- Opening Delimiter -
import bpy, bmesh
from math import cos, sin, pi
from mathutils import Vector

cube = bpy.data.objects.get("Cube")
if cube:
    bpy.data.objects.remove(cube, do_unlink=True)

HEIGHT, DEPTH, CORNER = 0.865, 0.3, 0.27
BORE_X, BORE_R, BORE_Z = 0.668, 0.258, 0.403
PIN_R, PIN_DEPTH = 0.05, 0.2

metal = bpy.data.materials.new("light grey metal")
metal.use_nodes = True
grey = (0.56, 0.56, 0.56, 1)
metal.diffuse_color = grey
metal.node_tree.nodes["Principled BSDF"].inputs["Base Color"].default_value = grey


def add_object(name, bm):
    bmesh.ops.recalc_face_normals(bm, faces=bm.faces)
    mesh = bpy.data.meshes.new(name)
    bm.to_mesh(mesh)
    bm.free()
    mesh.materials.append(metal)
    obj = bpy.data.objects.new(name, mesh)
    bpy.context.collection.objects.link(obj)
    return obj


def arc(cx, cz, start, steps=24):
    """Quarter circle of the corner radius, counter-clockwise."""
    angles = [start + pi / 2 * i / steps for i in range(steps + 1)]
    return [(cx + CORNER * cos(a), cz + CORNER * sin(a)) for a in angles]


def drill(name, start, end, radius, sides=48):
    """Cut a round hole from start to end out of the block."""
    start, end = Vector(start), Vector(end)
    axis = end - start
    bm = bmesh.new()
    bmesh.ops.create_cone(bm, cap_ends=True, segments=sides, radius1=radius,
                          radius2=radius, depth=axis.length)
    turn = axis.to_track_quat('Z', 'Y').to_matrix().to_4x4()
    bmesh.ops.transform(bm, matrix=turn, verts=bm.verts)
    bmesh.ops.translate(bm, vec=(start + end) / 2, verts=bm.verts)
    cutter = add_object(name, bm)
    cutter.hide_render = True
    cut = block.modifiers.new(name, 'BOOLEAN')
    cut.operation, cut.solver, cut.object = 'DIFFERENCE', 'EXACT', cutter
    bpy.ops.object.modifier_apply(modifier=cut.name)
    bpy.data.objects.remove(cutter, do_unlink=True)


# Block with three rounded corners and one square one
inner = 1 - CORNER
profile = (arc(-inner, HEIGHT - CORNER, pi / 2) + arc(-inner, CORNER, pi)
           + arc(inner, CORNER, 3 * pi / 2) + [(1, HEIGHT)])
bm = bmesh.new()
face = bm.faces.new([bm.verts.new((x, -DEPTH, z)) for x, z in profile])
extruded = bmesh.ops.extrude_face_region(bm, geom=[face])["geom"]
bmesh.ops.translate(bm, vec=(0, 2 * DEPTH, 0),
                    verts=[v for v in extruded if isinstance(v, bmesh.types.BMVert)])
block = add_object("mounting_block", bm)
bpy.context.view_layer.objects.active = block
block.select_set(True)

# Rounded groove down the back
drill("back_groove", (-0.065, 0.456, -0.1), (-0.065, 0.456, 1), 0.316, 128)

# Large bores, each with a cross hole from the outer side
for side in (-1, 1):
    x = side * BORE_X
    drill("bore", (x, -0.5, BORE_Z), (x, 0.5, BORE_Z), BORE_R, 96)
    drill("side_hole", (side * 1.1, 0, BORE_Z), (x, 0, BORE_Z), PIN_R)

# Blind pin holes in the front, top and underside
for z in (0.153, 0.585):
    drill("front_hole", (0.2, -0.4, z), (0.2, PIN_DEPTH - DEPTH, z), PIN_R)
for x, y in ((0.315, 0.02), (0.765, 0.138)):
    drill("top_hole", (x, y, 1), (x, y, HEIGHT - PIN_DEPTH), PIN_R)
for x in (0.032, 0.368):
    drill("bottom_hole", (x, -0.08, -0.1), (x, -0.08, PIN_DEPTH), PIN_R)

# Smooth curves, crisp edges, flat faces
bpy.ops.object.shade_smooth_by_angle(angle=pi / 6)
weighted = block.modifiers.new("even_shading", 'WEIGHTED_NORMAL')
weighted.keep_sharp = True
- Closing Delimiter -
Take the word "inner" and find each line of the material that contains it. Copy those lines.

inner = 1 - CORNER
profile = (arc(-inner, HEIGHT - CORNER, pi / 2) + arc(-inner, CORNER, pi)
           + arc(inner, CORNER, 3 * pi / 2) + [(1, HEIGHT)])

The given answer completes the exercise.